AIM OF THE TASK => Extract the first line through the line containing "(0.05, 0.086, 0.16))" from the listing below, exactly as written.

SOURCE INFORMATION =>
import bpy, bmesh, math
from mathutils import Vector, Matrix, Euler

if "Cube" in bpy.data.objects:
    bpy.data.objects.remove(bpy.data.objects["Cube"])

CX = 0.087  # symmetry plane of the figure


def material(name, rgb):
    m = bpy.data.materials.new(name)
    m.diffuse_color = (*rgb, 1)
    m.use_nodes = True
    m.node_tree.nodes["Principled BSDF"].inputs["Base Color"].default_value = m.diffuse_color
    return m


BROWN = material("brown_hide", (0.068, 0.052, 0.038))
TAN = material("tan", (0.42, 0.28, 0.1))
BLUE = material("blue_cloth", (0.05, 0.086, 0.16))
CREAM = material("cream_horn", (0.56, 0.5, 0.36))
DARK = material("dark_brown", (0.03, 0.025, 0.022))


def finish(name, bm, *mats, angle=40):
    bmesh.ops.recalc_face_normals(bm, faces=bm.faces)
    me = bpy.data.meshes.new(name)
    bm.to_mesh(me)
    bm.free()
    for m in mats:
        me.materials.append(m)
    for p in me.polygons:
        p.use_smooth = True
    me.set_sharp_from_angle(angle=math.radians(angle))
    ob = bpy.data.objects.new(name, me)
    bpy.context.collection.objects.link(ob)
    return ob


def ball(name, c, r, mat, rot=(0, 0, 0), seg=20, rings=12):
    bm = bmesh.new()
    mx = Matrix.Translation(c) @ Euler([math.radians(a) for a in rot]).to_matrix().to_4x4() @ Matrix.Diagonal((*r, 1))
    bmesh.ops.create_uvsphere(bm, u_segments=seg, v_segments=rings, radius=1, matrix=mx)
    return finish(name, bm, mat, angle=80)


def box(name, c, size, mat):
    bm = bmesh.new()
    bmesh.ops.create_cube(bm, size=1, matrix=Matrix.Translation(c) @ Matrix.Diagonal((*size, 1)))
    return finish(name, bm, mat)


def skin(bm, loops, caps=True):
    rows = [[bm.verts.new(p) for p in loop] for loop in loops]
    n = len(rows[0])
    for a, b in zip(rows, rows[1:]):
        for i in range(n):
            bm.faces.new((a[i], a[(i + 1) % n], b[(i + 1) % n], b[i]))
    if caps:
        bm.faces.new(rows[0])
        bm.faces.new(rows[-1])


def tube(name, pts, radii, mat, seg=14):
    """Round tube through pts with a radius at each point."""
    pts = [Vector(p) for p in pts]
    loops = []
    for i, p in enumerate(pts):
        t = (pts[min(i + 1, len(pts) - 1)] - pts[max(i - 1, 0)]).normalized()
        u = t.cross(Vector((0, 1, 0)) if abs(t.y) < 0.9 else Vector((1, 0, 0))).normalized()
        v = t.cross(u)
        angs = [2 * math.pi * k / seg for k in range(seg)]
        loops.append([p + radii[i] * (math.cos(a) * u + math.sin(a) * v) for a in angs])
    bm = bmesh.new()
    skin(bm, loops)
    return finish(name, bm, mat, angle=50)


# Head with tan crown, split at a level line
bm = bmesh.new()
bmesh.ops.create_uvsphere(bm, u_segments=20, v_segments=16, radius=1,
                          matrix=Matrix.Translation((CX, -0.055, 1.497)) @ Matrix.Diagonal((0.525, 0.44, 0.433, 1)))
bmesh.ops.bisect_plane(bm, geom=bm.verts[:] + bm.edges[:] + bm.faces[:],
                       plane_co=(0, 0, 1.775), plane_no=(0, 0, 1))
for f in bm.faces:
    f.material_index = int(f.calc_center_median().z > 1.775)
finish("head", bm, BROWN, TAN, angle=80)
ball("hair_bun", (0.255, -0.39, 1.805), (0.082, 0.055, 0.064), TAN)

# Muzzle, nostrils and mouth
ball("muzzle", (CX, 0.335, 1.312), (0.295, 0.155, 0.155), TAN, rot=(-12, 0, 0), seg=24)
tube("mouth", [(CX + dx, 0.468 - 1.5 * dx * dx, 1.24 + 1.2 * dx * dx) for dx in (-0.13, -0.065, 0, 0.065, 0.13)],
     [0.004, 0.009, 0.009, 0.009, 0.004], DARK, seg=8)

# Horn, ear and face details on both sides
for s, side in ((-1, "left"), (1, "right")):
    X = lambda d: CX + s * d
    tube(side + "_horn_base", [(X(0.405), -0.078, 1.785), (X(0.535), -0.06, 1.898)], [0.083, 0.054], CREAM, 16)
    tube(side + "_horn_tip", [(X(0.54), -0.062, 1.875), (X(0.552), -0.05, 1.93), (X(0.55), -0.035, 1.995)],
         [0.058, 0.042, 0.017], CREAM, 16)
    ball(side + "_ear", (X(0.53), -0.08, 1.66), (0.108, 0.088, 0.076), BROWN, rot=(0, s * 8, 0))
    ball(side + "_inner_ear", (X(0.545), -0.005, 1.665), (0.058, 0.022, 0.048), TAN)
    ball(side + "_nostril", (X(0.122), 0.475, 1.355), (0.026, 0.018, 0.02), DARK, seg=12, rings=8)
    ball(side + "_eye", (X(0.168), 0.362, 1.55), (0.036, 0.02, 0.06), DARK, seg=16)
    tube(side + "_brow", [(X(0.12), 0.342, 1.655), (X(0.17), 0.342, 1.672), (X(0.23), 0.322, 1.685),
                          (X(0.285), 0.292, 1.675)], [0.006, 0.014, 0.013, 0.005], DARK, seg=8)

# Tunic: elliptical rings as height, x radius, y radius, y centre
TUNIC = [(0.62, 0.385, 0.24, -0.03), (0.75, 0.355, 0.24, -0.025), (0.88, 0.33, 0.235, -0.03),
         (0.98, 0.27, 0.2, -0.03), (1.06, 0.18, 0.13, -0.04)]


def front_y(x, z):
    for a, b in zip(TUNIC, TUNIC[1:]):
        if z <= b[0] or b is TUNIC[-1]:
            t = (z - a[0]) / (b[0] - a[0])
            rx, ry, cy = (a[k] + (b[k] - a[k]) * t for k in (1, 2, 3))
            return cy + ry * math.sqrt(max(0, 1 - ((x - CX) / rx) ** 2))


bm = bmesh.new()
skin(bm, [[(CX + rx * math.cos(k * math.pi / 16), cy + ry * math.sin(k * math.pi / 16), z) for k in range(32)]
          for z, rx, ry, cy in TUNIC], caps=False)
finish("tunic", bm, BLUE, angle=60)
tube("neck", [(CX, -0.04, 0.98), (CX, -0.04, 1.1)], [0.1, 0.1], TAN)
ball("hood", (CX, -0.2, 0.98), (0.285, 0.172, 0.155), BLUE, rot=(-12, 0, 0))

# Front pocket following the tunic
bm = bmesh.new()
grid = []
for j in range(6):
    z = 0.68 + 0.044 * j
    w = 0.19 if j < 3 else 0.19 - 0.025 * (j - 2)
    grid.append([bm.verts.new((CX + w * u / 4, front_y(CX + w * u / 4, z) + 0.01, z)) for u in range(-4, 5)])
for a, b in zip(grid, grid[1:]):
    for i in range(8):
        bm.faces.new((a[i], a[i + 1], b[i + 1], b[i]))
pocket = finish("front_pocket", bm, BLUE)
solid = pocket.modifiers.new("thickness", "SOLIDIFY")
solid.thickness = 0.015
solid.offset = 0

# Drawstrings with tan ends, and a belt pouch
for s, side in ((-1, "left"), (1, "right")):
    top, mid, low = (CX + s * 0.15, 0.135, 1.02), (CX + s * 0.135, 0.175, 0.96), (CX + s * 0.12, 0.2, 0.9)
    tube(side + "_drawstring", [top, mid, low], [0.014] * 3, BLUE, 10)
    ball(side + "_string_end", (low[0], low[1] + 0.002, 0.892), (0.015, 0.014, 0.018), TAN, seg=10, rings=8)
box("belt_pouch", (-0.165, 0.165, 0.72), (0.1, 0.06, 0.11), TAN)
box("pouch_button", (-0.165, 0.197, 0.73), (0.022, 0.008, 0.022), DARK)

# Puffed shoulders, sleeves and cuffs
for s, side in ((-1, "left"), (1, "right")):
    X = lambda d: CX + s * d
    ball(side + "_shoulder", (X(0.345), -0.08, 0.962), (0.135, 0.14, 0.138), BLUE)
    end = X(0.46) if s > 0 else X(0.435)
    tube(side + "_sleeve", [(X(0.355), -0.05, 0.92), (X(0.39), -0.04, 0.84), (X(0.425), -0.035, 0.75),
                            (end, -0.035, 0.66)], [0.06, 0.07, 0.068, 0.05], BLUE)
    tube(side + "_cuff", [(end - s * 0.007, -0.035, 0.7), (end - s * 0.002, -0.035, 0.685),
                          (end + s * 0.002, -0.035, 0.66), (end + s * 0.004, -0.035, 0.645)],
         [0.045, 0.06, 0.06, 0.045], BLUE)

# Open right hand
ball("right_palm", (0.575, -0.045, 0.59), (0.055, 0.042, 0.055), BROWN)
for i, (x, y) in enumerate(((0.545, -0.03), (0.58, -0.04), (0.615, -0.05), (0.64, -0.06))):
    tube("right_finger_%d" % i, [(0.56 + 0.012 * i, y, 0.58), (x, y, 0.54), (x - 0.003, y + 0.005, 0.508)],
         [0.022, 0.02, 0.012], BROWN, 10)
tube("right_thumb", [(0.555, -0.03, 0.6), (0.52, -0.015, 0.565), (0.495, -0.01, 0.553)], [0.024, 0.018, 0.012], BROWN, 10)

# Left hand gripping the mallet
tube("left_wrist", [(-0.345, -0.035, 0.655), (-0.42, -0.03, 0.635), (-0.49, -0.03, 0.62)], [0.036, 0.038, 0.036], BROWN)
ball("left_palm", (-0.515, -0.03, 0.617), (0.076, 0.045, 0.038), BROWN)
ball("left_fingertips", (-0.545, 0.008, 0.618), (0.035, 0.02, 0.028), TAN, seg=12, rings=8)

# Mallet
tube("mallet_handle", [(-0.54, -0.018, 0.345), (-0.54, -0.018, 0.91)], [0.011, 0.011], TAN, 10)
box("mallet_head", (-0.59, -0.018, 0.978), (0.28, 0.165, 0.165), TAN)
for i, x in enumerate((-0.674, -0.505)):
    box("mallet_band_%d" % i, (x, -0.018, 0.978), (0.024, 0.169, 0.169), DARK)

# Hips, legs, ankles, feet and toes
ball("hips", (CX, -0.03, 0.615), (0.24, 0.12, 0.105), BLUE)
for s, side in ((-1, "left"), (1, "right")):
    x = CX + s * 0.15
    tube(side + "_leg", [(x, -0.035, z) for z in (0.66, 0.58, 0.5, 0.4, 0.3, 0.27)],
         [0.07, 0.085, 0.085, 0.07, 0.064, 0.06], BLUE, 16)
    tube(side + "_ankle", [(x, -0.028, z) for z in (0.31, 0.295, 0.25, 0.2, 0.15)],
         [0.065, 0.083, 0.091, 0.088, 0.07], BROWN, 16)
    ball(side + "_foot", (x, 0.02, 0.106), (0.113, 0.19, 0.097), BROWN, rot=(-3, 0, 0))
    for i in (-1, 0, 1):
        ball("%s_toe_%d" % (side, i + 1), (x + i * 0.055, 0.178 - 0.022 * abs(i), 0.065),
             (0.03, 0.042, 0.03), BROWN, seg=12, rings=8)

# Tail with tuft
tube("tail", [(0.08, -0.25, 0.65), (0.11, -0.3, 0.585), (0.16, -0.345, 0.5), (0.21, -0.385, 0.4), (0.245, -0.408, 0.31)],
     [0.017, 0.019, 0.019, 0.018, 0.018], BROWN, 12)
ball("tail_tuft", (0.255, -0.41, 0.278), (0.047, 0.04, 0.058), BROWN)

ANSWER SECTION =>
import bpy, bmesh, math
from mathutils import Vector, Matrix, Euler

if "Cube" in bpy.data.objects:
    bpy.data.objects.remove(bpy.data.objects["Cube"])

CX = 0.087  # symmetry plane of the figure


def material(name, rgb):
    m = bpy.data.materials.new(name)
    m.diffuse_color = (*rgb, 1)
    m.use_nodes = True
    m.node_tree.nodes["Principled BSDF"].inputs["Base Color"].default_value = m.diffuse_color
    return m


BROWN = material("brown_hide", (0.068, 0.052, 0.038))
TAN = material("tan", (0.42, 0.28, 0.1))
BLUE = material("blue_cloth", (0.05, 0.086, 0.16))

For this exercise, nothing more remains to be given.